In education, the Socratic method and objective were academic in nature in that the pursuit of truth was optimal. The objective of knowledge and understanding is a faded memory in contemporary education. The association with education as a training ground for profit makers, and the resulting preoccupation with marks, has resulted in a focus on self-interest and material success. This is doubtlessly the result of capitalist interests in our universities and their exercise of control through various funding mechanisms. But it is the reactionary character of postmodernism that creates the environment that accepts this way of funding education.
Human evolution is arguably marked by the overcoming of conflict and the practice of cooperation. Domination through force leaves the differences in interest unresolved and the resulting society in stress.
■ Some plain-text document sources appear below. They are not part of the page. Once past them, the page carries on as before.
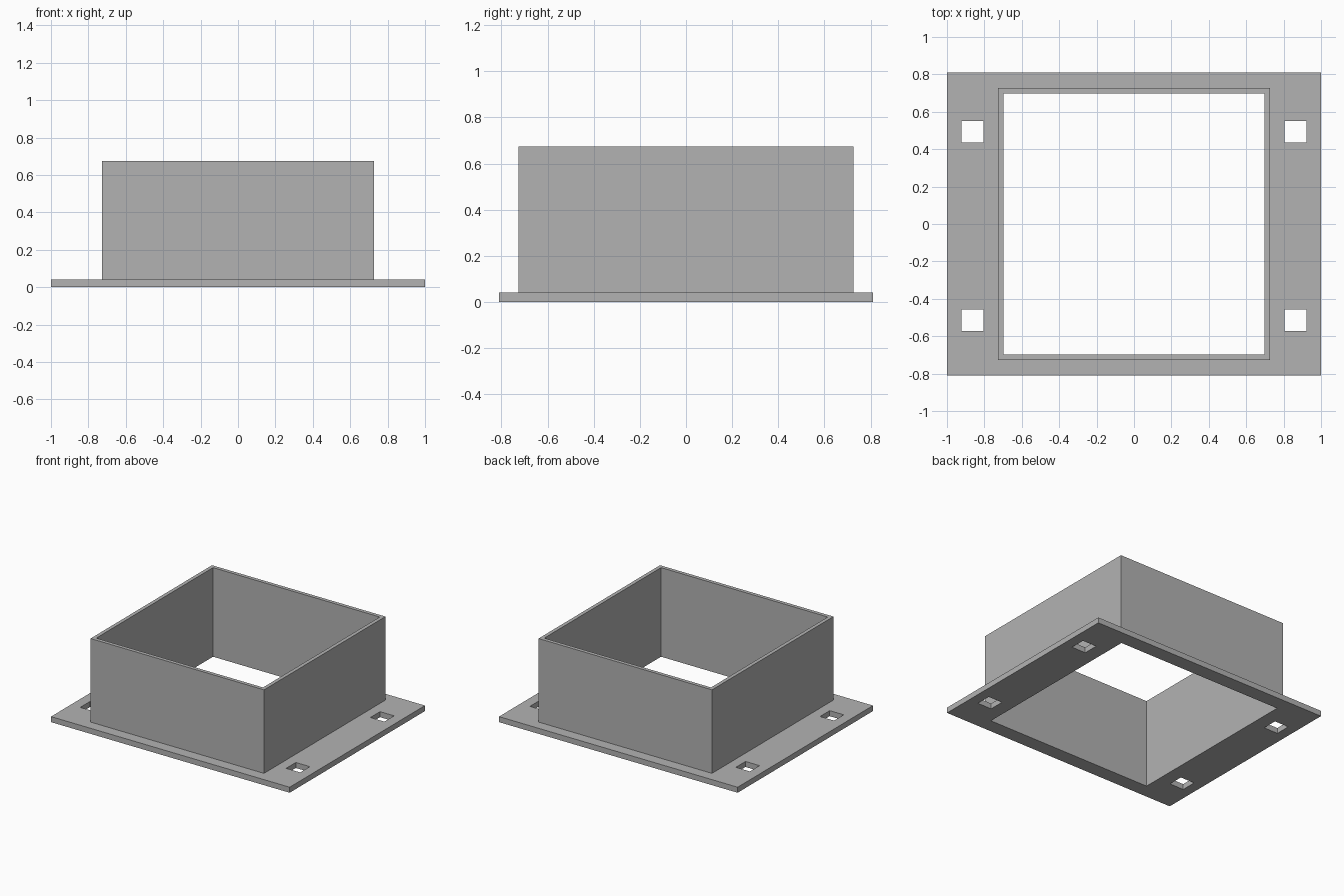
import bpy

cube = bpy.data.objects.get("Cube")
if cube:
    bpy.data.objects.remove(cube, do_unlink=True)

grey = bpy.data.materials.new("plain_grey")
grey.use_nodes = True
colour = (0.45, 0.45, 0.45, 1)
grey.diffuse_color = colour
grey.node_tree.nodes["Principled BSDF"].inputs["Base Color"].default_value = colour


def box(name, x, y, z):
    """Box spanning the given (low, high) ranges."""
    spans = (x, y, z)
    bpy.ops.mesh.primitive_cube_add(size=1)
    obj = bpy.context.object
    obj.name = name
    for v in obj.data.vertices:
        v.co = [lo + (c + 0.5) * (hi - lo) for c, (lo, hi) in zip(v.co, spans)]
    obj.data.materials.append(grey)
    return obj


def combine(target, tool, operation):
    """Apply a boolean to the target and discard the tool."""
    mod = target.modifiers.new(operation.lower(), "BOOLEAN")
    mod.operation = operation
    mod.solver = "EXACT"
    mod.object = tool
    bpy.context.view_layer.objects.active = target
    bpy.ops.object.modifier_apply(modifier=mod.name)
    bpy.data.objects.remove(tool, do_unlink=True)


# Base flange with the square collar rising from it
OUTER, INNER = 0.727, 0.699
duct = box("flanged_collar", (-1, 1), (-0.81, 0.81), (0, 0.042))
collar = box("collar", (-OUTER, OUTER), (-OUTER, OUTER), (0.02, 0.675))
combine(duct, collar, "UNION")

# Square opening straight through collar and flange
through = (-0.2, 1)
opening = box("opening", (-INNER, INNER), (-INNER, INNER), through)
combine(duct, opening, "DIFFERENCE")

# Square mounting holes near the flange corners
for x in (-0.863, 0.863):
    for y in (-0.514, 0.494):
        hole = box("hole", (x - 0.059, x + 0.059), (y - 0.058, y + 0.058), through)
        combine(duct, hole, "DIFFERENCE")
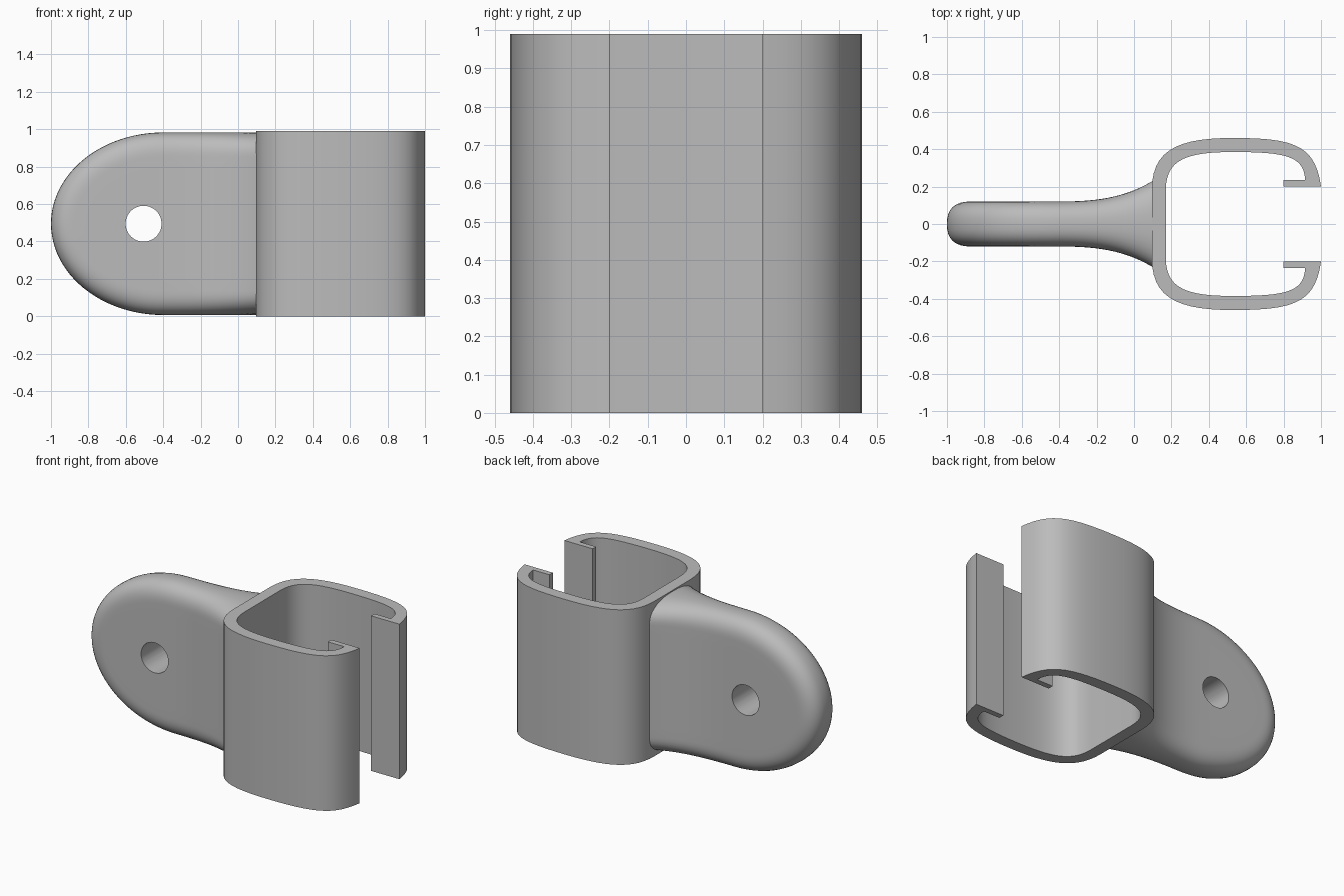
import bpy, bmesh, math
from mathutils import Vector
from mathutils.geometry import interpolate_bezier

cube = bpy.data.objects.get("Cube")
if cube:
    bpy.data.objects.remove(cube)

HEIGHT = 0.99
MID = HEIGHT / 2

grey = bpy.data.materials.new("plain_grey")
grey.use_nodes = True
colour = (0.5, 0.5, 0.5, 1)
grey.diffuse_color = colour
grey.node_tree.nodes["Principled BSDF"].inputs["Base Color"].default_value = colour


def make_object(name, bm):
    bmesh.ops.recalc_face_normals(bm, faces=bm.faces)
    mesh = bpy.data.meshes.new(name)
    bm.to_mesh(mesh)
    bm.free()
    obj = bpy.data.objects.new(name, mesh)
    bpy.context.collection.objects.link(obj)
    mesh.materials.append(grey)
    return obj


def smooth(obj, degrees):
    bpy.ops.object.select_all(action="DESELECT")
    obj.select_set(True)
    bpy.context.view_layer.objects.active = obj
    bpy.ops.object.shade_smooth_by_angle(angle=math.radians(degrees))


def curve(*points, steps=14):
    a, b, c, d = [Vector((x, y, 0)) for x, y in points]
    return [(p.x, p.y) for p in interpolate_bezier(a, b, c, d, steps)]


# Channel clip: half wall outline, mirrored and extruded upward
outer = curve((0.095, 0.18), (0.095, 0.40), (0.24, 0.46), (0.53, 0.46))
outer += curve((0.53, 0.46), (0.86, 0.46), (0.97, 0.42), (1.0, 0.2))[1:]
inner = curve((0.17, 0.18), (0.17, 0.34), (0.27, 0.385), (0.53, 0.385))
inner += curve((0.53, 0.385), (0.82, 0.385), (0.91, 0.36), (0.915, 0.235))[1:]
lip = [(0.8, 0.2), (0.8, 0.235)]
half = outer + lip + inner[::-1]
# Runs along the outside to one lip, then back along the inside to the other
inside = lip[1:] + inner[::-1]
flip = lambda pts: [(x, -y) for x, y in pts]
outline = (flip(outer + lip[:1])[::-1] + outer + lip[:1]
           + inside + flip(inside)[::-1])
bm = bmesh.new()
base = bm.faces.new([bm.verts.new((x, y, 0)) for x, y in outline])
top = bmesh.ops.extrude_face_region(bm, geom=[base], use_keep_orig=True)["geom"]
bmesh.ops.translate(bm, vec=(0, 0, HEIGHT),
                    verts=[v for v in top if isinstance(v, bmesh.types.BMVert)])
clip = make_object("channel_clip", bm)
smooth(clip, 30)

# Mounting tab: nested rounded outlines with a soft rim and flared root
ROOT, CENTRE, LENGTH, RISE, RIM = 0.13, -0.4, 0.6, 0.488, 0.13


def thickness(x, depth):
    flare = max(0, (x + 0.45) / 0.55) ** 3
    edge = max(0, 1 - depth / RIM)
    return (0.12 + 0.11 * flare) * (1 - edge ** 2.5) ** 0.4


def tab_outline(depth):
    straight = [CENTRE + (ROOT - CENTRE) * i / 14 for i in range(1, 15)]
    rise = RISE - depth
    pts = [(x, rise) for x in reversed(straight)]
    for i in range(49):
        a = math.pi * (0.5 + i / 48)
        pts.append((CENTRE + (LENGTH - depth) * math.cos(a), rise * math.sin(a)))
    return pts + [(x, -rise) for x in straight]


depths = [RIM * (1 - math.cos(math.pi / 2 * i / 10)) for i in range(11)]
depths += [RIM + (RISE - RIM) * i / 6 for i in range(1, 7)]
bm = bmesh.new()
for side in (-1, 1):
    rings = [[bm.verts.new((x, side * thickness(x, d), MID + z))
              for x, z in tab_outline(d)] for d in depths]
    for r, s in zip(rings, rings[1:]):
        for i in range(len(r) - 1):
            bm.faces.new((r[i], r[i + 1], s[i + 1], s[i]))
bmesh.ops.remove_doubles(bm, verts=bm.verts, dist=0.0002)
bmesh.ops.dissolve_degenerate(bm, dist=0.0001, edges=bm.edges)
bmesh.ops.holes_fill(bm, edges=[e for e in bm.edges if e.is_boundary], sides=0)
tab = make_object("mounting_tab", bm)

# Bolt hole through the tab
bpy.ops.mesh.primitive_cylinder_add(vertices=48, radius=0.096, depth=1,
                                    location=(-0.505, 0, MID),
                                    rotation=(math.pi / 2, 0, 0))
cutter = bpy.context.object
cutter.name = "hole_cutter"
cutter.data.materials.append(grey)
cut = tab.modifiers.new("bolt_hole", "BOOLEAN")
cut.operation = "DIFFERENCE"
cut.solver = "EXACT"
cut.object = cutter
bpy.context.view_layer.objects.active = tab
bpy.ops.object.modifier_apply(modifier=cut.name)
bpy.data.objects.remove(cutter)
smooth(tab, 40)
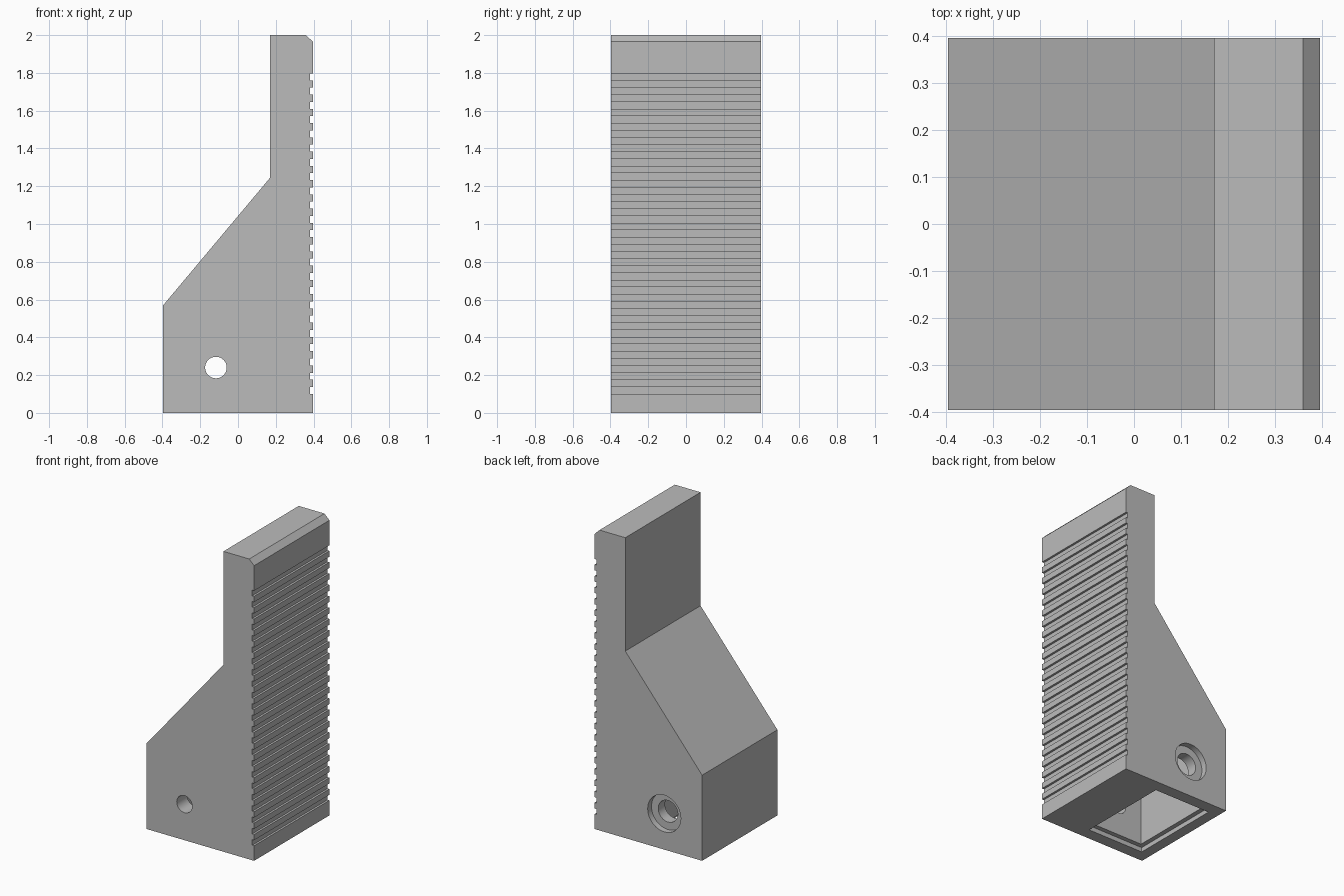
import bpy
import bmesh
from math import radians
from mathutils import Matrix

cube = bpy.data.objects.get("Cube")
if cube:
    bpy.data.objects.remove(cube, do_unlink=True)

HALF = 0.396                      # half width in x and y
HOLE_X, HOLE_Z = -0.117, 0.24     # pivot hole centre

grey = bpy.data.materials.new("plain_grey")
grey.use_nodes = True
grey.diffuse_color = (0.5, 0.5, 0.5, 1)
grey.node_tree.nodes["Principled BSDF"].inputs["Base Color"].default_value = grey.diffuse_color


def add_object(name, bm):
    bmesh.ops.recalc_face_normals(bm, faces=bm.faces)
    mesh = bpy.data.meshes.new(name)
    bm.to_mesh(mesh)
    bm.free()
    mesh.materials.append(grey)
    obj = bpy.data.objects.new(name, mesh)
    bpy.context.collection.objects.link(obj)
    return obj


def extrude_profile(name, points):
    bm = bmesh.new()
    face = bm.faces.new([bm.verts.new((x, -HALF, z)) for x, z in points])
    side = bmesh.ops.extrude_face_region(bm, geom=[face])["geom"]
    verts = [v for v in side if isinstance(v, bmesh.types.BMVert)]
    bmesh.ops.translate(bm, verts=verts, vec=(0, 2 * HALF, 0))
    return add_object(name, bm)


def box(name, x0, x1, half_y, z0, z1):
    bm = bmesh.new()
    place = Matrix.Translation(((x0 + x1) / 2, 0, (z0 + z1) / 2))
    scale = Matrix.Diagonal((x1 - x0, 2 * half_y, z1 - z0, 1))
    bmesh.ops.create_cube(bm, size=1, matrix=place @ scale)
    return add_object(name, bm)


def bore(name, radius, y0, y1):
    bm = bmesh.new()
    place = Matrix.Translation((HOLE_X, (y0 + y1) / 2, HOLE_Z))
    bmesh.ops.create_cone(bm, cap_ends=True, segments=48, radius1=radius, radius2=radius,
                          depth=abs(y1 - y0), matrix=place @ Matrix.Rotation(radians(90), 4, "X"))
    return add_object(name, bm)


# Side outline with evenly spaced grip grooves up the flat face
PITCH, GROOVE, DEPTH = 0.0755, 0.037, 0.014
outline = [(-HALF, 0), (HALF, 0)]
for i in range(23):
    z = 0.1 + i * PITCH
    outline += [(HALF, z), (HALF - DEPTH, z), (HALF - DEPTH, z + GROOVE), (HALF, z + GROOVE)]
outline += [(HALF, 1.965), (0.36, 2), (0.17, 2), (0.17, 1.245), (-HALF, 0.57)]
body = extrude_profile("grooved_jaw_body", outline)

# Stepped socket underneath, pivot hole and counterbore on the back
cutters = [
    box("socket_rim_cutter", -0.325, 0.091, 0.315, -0.1, 0.03),
    box("socket_cutter", -0.295, 0.061, 0.285, -0.05, 0.55),
    bore("front_hole_cutter", 0.057, -0.5, 0),
    bore("back_hole_cutter", 0.072, 0, 0.5),
    bore("counterbore_cutter", 0.122, HALF - 0.04, 0.5),
]
bpy.context.view_layer.objects.active = body
for cutter in cutters:
    cutter.hide_render = True
    cut = body.modifiers.new(cutter.name, "BOOLEAN")
    cut.operation = "DIFFERENCE"
    cut.solver = "EXACT"
    cut.object = cutter
    bpy.ops.object.modifier_apply(modifier=cut.name)
    bpy.data.objects.remove(cutter, do_unlink=True)

# Smooth bores, sharp edges elsewhere
bpy.ops.object.select_all(action="DESELECT")
body.select_set(True)
bpy.ops.object.shade_smooth_by_angle(angle=radians(25))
However, as differences are overcome, commonalities are strengthened, agreements are made and conflicts overcome. Once cooperation ensues, the focus on progress continues until another obstruction to evolution is encountered. Postmodernism is the contemporary obstruction to The Enlightenment.
In opposition to enlightening humanity through cooperation, identifying mutual interest and emphasizing reason, postmodernism advocates diversity and separation. Diversity can mean variety, different kinds, or separate from. It emphasizes difference in the context of sameness, but when people of widely different cultural experience meet, they find commonalities to allow them to be sociable. Consider that if you meet someone who can’t stand sports, while you are an enthusiastic fan of six teams, they are vegan while you are a carnivore, they love camping and you are a golfer, they’re rabid churchgoers and you’re an atheist; there’s not much chance of either enjoying the other’s company. Until, that is, you find that you are both disgusted by the Calgary Stampede’s barbaric cruelty to animals, and have rescued pets – both named “Spooky.” Now, are you going to celebrate how different you are?
Mention of diversity therefore is often related to “tolerance”; there is no reason to have to tolerate anything. Think of the things that are the objects of demands for tolerance – race is commonly cited. But race is not something that requires tolerance. How can a race be tolerated, or need tolerance? If something is to be tolerated, it must be disliked in the first place. So, the significant question is the reason for the initial dislike.
The celebration of difference is the primary feature of “diversity”. This is the opposite of harmony, which is the basis of a healthy society. Postmodernism obstructs the pursuit of common good. It warrants our very close inspection.
The salient distinction between art and science is that art is subjective while science is objective. Differences in artistic philosophies do not impose any more than other subjective choices – like preferences in ice cream flavours or genres of music. However, science is the pursuit of objective truth, and the consequences of distorting that are dire indeed. Scientific reasoning is imperative to overcoming the legacy of confusion that signified the Dark Ages. As Pinker reminds us, postmodernism is the reactionary stumbling block to be overcome in the struggle for objective truth.